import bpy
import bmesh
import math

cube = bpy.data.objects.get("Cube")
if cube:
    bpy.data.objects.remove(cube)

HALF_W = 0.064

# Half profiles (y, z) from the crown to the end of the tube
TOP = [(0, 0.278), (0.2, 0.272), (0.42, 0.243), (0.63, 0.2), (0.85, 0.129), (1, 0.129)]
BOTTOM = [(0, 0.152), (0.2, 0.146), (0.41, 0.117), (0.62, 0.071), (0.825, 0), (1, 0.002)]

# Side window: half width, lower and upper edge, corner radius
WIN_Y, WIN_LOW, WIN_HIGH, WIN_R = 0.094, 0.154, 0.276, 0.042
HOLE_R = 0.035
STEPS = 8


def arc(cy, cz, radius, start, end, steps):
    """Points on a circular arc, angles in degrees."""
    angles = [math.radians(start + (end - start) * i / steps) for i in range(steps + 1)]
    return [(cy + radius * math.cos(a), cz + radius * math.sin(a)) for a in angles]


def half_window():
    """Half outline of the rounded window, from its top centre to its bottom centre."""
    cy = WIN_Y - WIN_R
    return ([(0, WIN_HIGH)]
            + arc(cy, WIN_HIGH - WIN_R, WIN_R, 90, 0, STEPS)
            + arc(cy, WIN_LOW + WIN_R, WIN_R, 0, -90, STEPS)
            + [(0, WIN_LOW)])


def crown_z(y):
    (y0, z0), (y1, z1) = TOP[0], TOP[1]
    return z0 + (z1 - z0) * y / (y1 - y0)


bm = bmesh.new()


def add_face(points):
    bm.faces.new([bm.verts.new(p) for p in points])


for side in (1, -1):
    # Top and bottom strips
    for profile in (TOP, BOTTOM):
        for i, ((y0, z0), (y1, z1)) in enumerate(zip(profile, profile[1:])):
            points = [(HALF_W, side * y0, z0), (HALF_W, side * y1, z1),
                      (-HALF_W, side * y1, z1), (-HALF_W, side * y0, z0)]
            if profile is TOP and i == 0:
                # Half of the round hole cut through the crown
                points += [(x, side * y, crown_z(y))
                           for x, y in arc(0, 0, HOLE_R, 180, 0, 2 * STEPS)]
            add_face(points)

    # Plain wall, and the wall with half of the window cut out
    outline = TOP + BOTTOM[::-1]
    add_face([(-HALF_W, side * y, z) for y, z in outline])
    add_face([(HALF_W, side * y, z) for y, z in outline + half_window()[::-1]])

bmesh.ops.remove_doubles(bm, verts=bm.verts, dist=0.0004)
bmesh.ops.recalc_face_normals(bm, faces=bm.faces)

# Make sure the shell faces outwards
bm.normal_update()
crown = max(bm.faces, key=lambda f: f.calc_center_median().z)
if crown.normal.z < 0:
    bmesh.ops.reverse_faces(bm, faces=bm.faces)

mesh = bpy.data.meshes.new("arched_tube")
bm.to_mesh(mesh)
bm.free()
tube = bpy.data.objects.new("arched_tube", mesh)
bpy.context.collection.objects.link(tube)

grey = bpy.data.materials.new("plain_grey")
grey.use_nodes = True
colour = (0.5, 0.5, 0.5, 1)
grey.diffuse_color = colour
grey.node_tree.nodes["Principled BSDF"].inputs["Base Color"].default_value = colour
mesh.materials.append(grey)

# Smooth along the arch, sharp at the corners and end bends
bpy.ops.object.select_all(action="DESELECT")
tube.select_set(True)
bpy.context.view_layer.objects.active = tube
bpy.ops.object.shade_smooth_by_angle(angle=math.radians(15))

================================

What is needed:
From the top of the listing above, restate each line word for word up to and including the line with "return ([(0, WIN_HIGH)]"; add nothing else.

Answer:
import bpy
import bmesh
import math

cube = bpy.data.objects.get("Cube")
if cube:
    bpy.data.objects.remove(cube)

HALF_W = 0.064

# Half profiles (y, z) from the crown to the end of the tube
TOP = [(0, 0.278), (0.2, 0.272), (0.42, 0.243), (0.63, 0.2), (0.85, 0.129), (1, 0.129)]
BOTTOM = [(0, 0.152), (0.2, 0.146), (0.41, 0.117), (0.62, 0.071), (0.825, 0), (1, 0.002)]

# Side window: half width, lower and upper edge, corner radius
WIN_Y, WIN_LOW, WIN_HIGH, WIN_R = 0.094, 0.154, 0.276, 0.042
HOLE_R = 0.035
STEPS = 8


def arc(cy, cz, radius, start, end, steps):
    """Points on a circular arc, angles in degrees."""
    angles = [math.radians(start + (end - start) * i / steps) for i in range(steps + 1)]
    return [(cy + radius * math.cos(a), cz + radius * math.sin(a)) for a in angles]


def half_window():
    """Half outline of the rounded window, from its top centre to its bottom centre."""
    cy = WIN_Y - WIN_R
    return ([(0, WIN_HIGH)]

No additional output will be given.